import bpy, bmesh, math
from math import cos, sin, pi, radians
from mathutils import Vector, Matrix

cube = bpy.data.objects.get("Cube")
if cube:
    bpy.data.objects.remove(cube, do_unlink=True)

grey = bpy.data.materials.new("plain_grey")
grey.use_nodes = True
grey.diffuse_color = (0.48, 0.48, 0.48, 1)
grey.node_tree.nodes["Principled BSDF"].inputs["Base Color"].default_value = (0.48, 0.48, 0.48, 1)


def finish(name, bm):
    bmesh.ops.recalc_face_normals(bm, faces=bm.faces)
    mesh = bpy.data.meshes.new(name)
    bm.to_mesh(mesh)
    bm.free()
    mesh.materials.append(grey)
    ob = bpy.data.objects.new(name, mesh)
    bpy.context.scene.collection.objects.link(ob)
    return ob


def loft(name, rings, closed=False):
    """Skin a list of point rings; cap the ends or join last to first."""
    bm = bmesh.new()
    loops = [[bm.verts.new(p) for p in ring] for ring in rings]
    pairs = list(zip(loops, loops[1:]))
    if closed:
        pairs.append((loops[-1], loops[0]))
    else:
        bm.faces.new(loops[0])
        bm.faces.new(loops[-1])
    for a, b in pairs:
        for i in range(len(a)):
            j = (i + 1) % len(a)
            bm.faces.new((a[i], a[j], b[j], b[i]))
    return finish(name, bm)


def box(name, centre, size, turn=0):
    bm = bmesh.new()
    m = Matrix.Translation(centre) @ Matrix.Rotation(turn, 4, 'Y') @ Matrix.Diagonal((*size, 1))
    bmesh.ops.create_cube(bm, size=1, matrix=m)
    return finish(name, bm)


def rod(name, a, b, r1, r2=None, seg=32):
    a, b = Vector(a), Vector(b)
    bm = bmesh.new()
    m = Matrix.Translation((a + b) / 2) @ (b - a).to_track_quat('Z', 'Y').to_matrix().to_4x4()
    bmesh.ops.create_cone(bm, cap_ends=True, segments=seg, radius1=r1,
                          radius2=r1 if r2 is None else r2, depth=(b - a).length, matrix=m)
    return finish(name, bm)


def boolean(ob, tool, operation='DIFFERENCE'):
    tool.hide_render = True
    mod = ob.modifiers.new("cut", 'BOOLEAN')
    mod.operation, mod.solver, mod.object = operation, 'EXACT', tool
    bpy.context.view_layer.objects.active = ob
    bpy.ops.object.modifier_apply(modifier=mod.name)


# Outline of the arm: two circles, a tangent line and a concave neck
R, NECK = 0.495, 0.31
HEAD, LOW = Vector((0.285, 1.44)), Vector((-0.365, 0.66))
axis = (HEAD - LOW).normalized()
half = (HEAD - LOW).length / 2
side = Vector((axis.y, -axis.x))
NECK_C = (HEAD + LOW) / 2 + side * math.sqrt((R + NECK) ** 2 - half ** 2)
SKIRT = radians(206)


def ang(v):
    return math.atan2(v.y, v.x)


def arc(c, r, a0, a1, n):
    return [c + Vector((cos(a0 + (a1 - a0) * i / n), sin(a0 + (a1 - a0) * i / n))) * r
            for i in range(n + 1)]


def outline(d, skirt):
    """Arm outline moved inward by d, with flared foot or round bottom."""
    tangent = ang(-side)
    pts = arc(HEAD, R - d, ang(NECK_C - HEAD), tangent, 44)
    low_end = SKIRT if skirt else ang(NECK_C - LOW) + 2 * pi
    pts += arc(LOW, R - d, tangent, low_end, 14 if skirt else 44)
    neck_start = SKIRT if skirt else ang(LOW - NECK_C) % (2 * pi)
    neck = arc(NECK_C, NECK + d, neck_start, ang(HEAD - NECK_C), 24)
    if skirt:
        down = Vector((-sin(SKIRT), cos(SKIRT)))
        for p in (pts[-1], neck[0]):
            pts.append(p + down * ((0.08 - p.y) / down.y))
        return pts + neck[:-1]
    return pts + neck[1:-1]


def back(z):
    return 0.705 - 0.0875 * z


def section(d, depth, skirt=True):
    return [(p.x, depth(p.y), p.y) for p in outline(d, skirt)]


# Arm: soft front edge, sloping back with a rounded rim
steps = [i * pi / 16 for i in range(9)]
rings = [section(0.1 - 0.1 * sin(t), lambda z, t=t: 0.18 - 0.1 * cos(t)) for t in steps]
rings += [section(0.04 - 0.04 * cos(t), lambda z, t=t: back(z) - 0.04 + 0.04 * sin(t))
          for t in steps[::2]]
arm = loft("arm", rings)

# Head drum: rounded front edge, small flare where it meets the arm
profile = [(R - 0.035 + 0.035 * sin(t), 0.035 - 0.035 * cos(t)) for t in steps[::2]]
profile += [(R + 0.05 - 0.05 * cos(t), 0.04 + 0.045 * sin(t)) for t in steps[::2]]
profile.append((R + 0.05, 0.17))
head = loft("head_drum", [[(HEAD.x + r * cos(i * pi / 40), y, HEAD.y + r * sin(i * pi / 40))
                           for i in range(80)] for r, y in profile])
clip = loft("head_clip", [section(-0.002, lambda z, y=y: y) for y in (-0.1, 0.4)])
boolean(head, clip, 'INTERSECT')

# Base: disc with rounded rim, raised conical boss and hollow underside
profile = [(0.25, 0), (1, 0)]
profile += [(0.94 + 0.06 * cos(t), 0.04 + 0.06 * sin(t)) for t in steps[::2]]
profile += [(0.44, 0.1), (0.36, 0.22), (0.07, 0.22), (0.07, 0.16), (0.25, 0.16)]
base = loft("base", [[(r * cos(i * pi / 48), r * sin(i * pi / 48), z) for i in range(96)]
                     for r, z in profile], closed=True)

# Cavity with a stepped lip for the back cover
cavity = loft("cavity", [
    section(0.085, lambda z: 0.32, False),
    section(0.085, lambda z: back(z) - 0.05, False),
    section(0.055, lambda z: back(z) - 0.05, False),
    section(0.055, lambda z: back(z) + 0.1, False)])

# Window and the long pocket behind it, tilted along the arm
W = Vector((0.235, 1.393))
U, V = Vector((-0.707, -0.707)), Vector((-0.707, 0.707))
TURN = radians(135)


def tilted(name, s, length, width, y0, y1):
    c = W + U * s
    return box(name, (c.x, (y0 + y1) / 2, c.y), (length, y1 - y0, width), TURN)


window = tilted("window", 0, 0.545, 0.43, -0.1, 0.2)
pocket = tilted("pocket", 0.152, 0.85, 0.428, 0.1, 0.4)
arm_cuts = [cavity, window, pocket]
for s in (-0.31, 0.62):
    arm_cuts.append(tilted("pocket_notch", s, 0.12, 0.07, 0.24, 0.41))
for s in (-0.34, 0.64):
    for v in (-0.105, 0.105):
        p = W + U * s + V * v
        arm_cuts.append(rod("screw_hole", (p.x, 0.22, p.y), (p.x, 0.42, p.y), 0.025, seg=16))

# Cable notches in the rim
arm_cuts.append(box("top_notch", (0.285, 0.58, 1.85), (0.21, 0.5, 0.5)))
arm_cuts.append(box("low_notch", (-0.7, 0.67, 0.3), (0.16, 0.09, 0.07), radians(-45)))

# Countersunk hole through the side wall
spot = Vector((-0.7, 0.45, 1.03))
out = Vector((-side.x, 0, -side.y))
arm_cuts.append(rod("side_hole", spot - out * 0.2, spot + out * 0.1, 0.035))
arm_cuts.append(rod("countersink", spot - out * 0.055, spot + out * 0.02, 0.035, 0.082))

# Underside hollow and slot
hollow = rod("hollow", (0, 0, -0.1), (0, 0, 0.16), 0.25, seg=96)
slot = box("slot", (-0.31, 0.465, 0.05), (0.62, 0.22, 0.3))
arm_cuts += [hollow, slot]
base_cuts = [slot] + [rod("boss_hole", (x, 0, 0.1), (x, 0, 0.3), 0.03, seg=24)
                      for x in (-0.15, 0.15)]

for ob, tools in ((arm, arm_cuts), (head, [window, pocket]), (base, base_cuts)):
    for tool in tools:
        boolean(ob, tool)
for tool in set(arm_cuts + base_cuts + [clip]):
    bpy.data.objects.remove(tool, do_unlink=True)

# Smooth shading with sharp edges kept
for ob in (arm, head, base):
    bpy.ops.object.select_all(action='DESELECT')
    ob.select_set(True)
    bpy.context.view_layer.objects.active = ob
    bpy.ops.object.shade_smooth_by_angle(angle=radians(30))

Task details =
For the material above, the answer must be only the number of lines holding the word "True".

Your solution =
8